“How simple and frugal a thing is happiness: a glass of wine, a roast chestnut, a wretched little brazier, the sound of the sea. . . . All that is required to feel that here and now is happiness is a simple, frugal heart.”Nikos Kazantzakis
They’re not really a popular Australian thing. The closest I came to a chestnut growing up was singing the line ‘Chestnuts roasting on an open fire…’ from Nat King Cole’s The Christmas Song, where families gathered inside, cosy and warm, while it snowed outside. Hilarious, given that the Christmas of my childhood in Australia was all about heatwaves, sunshine, ceiling fans and swimming pools.
The first time I ever ate a chestnut was in Italy – a candied chestnut in some kind of cake, with a chestnut cream on top. It was delicious. And that was that.
Until we moved to our farm here in Byron Bay.
The previous owners had planted a couple of pecans and a couple of chestnuts, which were just a few years old when we moved in. I was excited and delighted. But they were too young to fruit.
Then came the drought.
Each Autumn I’d turn up to find the trees had only produced withered nuts. I came to believe that chestnuts couldn’t fruit here, and I gave up on the possibility of ever enjoying my own roasted chestnuts.

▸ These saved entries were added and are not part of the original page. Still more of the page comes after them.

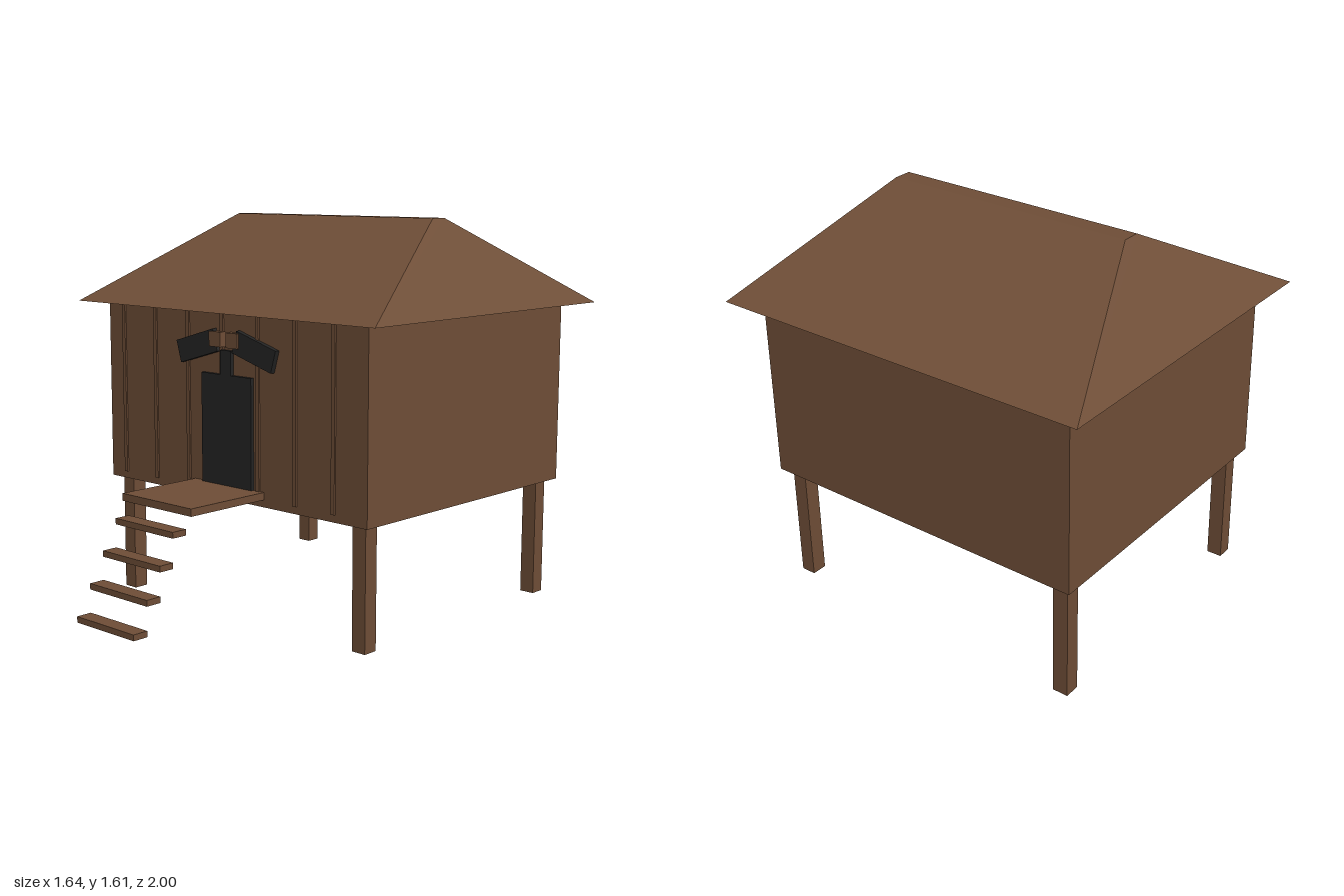
import * as THREE from 'three';

export function createModel() {
  const model = new THREE.Group();
  model.name = 'stiltHut';

  const wood = new THREE.MeshStandardMaterial({ color: 0x6f4e37 });
  wood.name = 'brown wood';
  const black = new THREE.MeshStandardMaterial({ color: 0x242424 });
  black.name = 'black paint';

  // Box given by its extents on each axis
  function box(name, material, [x0, x1], [y0, y1], [z0, z1]) {
    const mesh = new THREE.Mesh(new THREE.BoxGeometry(x1 - x0, y1 - y0, z1 - z0), material);
    mesh.position.set((x0 + x1) / 2, (y0 + y1) / 2, (z0 + z1) / 2);
    mesh.name = name;
    model.add(mesh);
    return mesh;
  }

  // Cabin
  box('cabin', wood, [-0.72, 0.72], [0.495, 1.25], [-0.9, 0.35]);

  // Hipped roof: a box whose top is drawn in to a narrow flat ridge
  const roofGeometry = new THREE.BoxGeometry(1.64, 0.36, 1.436).toNonIndexed();
  const p = roofGeometry.attributes.position;
  for (let i = 0; i < p.count; i++) {
    if (p.getY(i) > 0) {
      p.setX(i, Math.sign(p.getX(i)) * 0.54);
      p.setZ(i, Math.sign(p.getZ(i)) * 0.037);
    }
  }
  roofGeometry.computeVertexNormals();
  const roof = new THREE.Mesh(roofGeometry, wood);
  roof.position.set(0, 1.43, -0.282);
  roof.name = 'roof';
  model.add(roof);

  // Stilts
  for (const x of [-0.657, 0.652]) {
    for (const z of [0.283, -0.833]) {
      box('stilt', wood, [x - 0.032, x + 0.032], [0, 0.495], [z - 0.032, z + 0.032]);
    }
  }

  // Vertical battens on the front wall
  for (let i = 0; i < 7; i++) {
    const x = -0.625 + i * 0.1967;
    box('batten', wood, [x - 0.009, x + 0.009], [0.525, 1.25], [0.345, 0.357]);
  }

  // Door with the narrow post above it
  box('door', black, [-0.141, 0.137], [0.555, 1.0], [0.345, 0.365]);
  box('doorPost', black, [-0.031, 0.028], [1.0, 1.098], [0.345, 0.367]);

  // Tilted plates and their small brackets, mirrored about the door's middle
  for (const side of [-1, 1]) {
    const plate = box('tiltedPlate', black, [-0.11, 0.11], [-0.046, 0.046], [0.347, 0.371]);
    plate.position.x = -0.002 + side * 0.159;
    plate.position.y = 1.105;
    plate.rotation.z = -side * 0.285;
    const x = -0.002 + side * 0.048;
    box('bracket', wood, [x - 0.032, x + 0.032], [1.11, 1.17], [0.347, 0.379]);
  }

  // Landing and the floating steps below it
  box('landing', wood, [-0.198, 0.193], [0.525, 0.555], [0.345, 0.738]);
  for (let i = 0; i < 4; i++) {
    const y = 0.112 + i * 0.116;
    const z = 1 - i * 0.066;
    box('step', wood, [-0.166, 0.161], [y - 0.012, y + 0.012], [z - 0.066, z]);
  }

  return model;
}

My neighbour dropped by the other day to share some seedlings with me. She left the box on our front steps and we talked briefly, keeping a good distance between us. She commented on the chestnut and that she had stopped the last time she’d driven by to collect them. The nuts were big and fat and laying all over the ground, she told me.
Blow me down, they were!
Ben and I donned some gloves (chestnut prickles are nasty!) and collected fifteen kilograms of nuts in our first haul.
I’m going to sort through our harvest today and then cook some up tonight.
I’ll keep you posted. And if any of you have tips or recipes please shout out. I’m a complete chestnut novice and I’ll be googling what to do next!
Much love, and still-prickled fingers, Nicole xx